(NaturalNews) Australian researchers have identified a clear link between vitamin D deficiency and inhibited lung function. Published in the American Thoracic Society's American Journal of Respiratory and Critical Care Medicine, the new study reveals that inadequate circulating blood levels of vitamin D are responsible for both altered lung structure and decreased lung function.
Dr. Graeme Zosky, a research fellow at the Telethon Institute for Child Health Research in Subiaco, Australia, and his team compared two groups of mice, one with vitamin D deficiency and the other with normal levels. After evaluating microscopic lung tissue samples and air flow in and out of the lungs, the team determined that vitamin D deficient mice had increased airway resistance and significantly reduced lung volume compared to control mice.
"The results of this study clearly demonstrate that vitamin D deficiency alters lung growth, resulting in lower lung volume and decrements in lung function," said Zosky. "This is the first direct mechanistic evidence showing that vitamin D deficiency alters lung development, which may explain the association between obstructive lung disease and levels of vitamin D."

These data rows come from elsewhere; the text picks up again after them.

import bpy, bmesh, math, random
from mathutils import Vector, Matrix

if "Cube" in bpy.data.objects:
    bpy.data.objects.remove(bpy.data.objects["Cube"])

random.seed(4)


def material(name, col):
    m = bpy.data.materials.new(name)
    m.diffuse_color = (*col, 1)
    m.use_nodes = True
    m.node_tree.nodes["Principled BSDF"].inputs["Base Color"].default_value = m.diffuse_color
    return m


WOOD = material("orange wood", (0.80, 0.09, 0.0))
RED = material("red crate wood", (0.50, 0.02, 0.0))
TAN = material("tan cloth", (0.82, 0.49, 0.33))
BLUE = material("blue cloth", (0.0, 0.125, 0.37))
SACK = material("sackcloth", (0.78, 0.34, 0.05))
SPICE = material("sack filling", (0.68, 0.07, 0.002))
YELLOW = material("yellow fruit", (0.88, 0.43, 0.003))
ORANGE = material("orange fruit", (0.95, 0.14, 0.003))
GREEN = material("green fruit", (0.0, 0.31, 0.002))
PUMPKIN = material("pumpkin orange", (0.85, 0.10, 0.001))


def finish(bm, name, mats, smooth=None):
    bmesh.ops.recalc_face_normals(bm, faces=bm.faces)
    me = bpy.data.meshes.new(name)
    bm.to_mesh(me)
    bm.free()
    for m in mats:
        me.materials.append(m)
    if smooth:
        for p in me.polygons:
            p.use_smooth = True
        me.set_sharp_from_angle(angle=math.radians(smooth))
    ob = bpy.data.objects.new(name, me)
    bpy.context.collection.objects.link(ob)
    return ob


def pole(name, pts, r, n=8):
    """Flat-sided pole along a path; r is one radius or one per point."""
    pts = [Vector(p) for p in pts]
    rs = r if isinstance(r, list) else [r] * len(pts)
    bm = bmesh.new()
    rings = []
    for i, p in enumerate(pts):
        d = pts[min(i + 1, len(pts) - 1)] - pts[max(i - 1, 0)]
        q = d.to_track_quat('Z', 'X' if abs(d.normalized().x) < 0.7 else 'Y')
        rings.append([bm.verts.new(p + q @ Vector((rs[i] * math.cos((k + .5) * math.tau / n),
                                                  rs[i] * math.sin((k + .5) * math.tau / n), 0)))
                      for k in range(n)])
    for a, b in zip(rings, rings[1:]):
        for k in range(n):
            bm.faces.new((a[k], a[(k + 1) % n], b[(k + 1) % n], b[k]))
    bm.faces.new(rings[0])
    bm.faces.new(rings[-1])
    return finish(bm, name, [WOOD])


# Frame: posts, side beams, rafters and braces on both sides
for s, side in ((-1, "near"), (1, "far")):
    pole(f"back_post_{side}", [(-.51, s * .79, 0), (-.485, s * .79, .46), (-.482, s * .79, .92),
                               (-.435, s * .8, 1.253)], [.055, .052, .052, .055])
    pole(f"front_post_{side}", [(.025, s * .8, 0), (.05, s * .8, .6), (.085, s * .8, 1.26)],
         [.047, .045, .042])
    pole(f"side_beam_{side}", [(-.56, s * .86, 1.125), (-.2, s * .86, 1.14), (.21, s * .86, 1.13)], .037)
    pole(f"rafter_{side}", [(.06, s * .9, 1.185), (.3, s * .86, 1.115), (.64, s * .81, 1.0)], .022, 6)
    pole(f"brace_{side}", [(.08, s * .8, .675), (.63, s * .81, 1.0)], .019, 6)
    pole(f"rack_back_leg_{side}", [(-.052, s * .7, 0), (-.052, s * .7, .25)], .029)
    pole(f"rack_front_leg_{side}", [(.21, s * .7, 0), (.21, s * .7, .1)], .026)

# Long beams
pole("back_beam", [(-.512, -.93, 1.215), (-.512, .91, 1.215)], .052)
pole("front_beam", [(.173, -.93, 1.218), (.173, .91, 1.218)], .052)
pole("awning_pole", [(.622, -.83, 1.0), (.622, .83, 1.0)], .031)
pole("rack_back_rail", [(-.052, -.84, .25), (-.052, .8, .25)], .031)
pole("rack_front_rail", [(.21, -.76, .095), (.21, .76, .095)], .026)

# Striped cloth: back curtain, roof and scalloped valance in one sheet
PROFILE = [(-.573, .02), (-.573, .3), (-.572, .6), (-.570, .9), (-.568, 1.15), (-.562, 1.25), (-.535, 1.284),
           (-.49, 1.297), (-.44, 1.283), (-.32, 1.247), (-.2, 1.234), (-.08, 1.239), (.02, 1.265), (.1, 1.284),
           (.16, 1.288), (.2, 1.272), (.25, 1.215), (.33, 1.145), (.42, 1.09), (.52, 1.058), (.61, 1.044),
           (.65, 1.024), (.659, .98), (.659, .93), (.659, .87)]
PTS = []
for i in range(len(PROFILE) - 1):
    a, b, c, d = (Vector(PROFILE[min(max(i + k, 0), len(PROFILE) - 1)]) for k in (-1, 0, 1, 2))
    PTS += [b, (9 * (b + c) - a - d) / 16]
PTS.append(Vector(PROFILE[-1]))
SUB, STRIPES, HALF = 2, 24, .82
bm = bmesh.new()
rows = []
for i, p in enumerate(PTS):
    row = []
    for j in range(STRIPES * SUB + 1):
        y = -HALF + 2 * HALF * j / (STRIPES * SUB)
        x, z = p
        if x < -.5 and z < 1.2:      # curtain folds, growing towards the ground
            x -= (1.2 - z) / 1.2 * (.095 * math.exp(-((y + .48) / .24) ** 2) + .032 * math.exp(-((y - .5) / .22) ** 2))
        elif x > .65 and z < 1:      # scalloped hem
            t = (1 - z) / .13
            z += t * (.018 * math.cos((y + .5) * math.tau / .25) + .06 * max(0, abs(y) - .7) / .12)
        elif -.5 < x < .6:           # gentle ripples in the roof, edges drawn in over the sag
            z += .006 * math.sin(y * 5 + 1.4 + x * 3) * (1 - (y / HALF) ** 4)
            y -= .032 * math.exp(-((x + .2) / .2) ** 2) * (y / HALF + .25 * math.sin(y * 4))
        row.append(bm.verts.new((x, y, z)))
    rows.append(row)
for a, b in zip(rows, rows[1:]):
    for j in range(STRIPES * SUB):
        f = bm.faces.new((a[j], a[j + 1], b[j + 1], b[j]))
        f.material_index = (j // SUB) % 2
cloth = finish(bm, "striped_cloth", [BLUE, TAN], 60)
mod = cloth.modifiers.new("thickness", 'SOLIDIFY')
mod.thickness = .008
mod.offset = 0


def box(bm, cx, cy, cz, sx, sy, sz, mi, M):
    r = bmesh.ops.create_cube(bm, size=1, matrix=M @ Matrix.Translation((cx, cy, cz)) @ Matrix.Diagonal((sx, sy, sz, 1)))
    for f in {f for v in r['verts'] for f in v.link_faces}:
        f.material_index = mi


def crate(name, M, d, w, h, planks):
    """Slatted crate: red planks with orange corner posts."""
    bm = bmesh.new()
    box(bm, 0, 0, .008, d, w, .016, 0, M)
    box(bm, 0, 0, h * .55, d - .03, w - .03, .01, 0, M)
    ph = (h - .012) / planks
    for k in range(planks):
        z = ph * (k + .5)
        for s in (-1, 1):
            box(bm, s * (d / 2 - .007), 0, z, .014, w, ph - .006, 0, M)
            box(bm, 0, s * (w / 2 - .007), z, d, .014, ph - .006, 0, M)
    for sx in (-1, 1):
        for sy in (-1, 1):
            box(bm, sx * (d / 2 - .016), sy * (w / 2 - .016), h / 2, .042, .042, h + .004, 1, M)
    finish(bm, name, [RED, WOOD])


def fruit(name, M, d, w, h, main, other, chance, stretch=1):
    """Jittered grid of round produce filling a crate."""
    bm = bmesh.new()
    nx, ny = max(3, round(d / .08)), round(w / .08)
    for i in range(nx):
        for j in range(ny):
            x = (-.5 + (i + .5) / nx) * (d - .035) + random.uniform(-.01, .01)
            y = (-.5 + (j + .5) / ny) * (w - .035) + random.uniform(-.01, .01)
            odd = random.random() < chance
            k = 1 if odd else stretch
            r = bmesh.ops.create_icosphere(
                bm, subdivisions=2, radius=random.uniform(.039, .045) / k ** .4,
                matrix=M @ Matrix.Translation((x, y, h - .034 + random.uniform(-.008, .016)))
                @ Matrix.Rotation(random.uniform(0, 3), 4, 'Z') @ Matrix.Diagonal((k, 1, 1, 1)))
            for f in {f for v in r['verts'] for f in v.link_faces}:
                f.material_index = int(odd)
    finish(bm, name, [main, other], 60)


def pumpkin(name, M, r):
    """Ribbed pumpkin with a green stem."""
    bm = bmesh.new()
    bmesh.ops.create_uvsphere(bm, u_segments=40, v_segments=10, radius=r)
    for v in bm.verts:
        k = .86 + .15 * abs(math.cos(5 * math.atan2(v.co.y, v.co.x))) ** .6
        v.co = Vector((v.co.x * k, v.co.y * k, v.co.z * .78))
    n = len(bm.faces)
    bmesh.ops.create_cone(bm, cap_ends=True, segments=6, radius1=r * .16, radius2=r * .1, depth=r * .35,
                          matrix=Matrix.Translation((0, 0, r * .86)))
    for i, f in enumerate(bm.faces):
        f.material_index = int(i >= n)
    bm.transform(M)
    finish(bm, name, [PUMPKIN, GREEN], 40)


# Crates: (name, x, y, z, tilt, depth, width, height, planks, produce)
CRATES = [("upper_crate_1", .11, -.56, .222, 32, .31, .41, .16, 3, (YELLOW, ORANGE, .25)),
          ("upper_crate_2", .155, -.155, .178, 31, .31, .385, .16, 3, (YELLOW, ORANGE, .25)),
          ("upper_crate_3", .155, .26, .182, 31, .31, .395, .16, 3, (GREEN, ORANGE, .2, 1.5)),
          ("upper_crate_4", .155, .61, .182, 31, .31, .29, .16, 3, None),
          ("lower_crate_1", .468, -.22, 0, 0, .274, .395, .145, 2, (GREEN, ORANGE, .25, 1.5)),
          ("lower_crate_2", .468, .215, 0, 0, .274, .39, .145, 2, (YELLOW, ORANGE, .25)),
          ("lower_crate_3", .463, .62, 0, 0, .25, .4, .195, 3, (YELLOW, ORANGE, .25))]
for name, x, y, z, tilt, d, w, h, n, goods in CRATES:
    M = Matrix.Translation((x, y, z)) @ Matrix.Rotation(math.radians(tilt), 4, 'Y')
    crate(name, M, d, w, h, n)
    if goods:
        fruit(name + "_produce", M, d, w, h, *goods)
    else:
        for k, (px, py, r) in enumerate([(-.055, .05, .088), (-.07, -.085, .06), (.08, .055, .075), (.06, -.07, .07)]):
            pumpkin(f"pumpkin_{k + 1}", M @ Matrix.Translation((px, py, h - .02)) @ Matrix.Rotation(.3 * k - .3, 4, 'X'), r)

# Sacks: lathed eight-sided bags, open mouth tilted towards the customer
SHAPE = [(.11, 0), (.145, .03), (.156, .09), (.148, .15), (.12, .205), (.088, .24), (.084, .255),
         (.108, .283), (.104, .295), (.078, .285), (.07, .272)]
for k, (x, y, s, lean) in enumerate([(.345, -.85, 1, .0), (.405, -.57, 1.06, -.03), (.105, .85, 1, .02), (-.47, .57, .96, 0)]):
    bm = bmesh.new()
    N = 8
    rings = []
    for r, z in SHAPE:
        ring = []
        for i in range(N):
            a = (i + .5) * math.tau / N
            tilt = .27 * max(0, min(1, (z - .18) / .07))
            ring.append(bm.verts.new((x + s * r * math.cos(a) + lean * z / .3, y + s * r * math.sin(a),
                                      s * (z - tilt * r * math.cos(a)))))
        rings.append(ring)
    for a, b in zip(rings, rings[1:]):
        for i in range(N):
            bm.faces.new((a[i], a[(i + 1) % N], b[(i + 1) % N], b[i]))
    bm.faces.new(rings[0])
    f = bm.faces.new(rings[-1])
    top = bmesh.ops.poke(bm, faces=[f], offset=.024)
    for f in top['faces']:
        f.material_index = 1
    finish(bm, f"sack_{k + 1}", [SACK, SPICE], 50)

Besides causing reduced functionality of the lungs, vitamin D deficiency is also linked to reduced overall lung size, based on the study findings. Researchers, however, say further investigation is necessary to determine if smaller lungs came from the subjects' own deficiency, or their parents' deficiency.
"The differences we observed in lung volume and lung mechanics, which were substantial and physiologically relevant, raise serious concerns regarding the increased prevalence of vitamin D deficiency in communities around the world," added Zosky. "The results also raise concerns about the potential this deficiency may have on lung health, and in particular, the potential impact deficiency may have on the susceptibility to obstructive lung disease."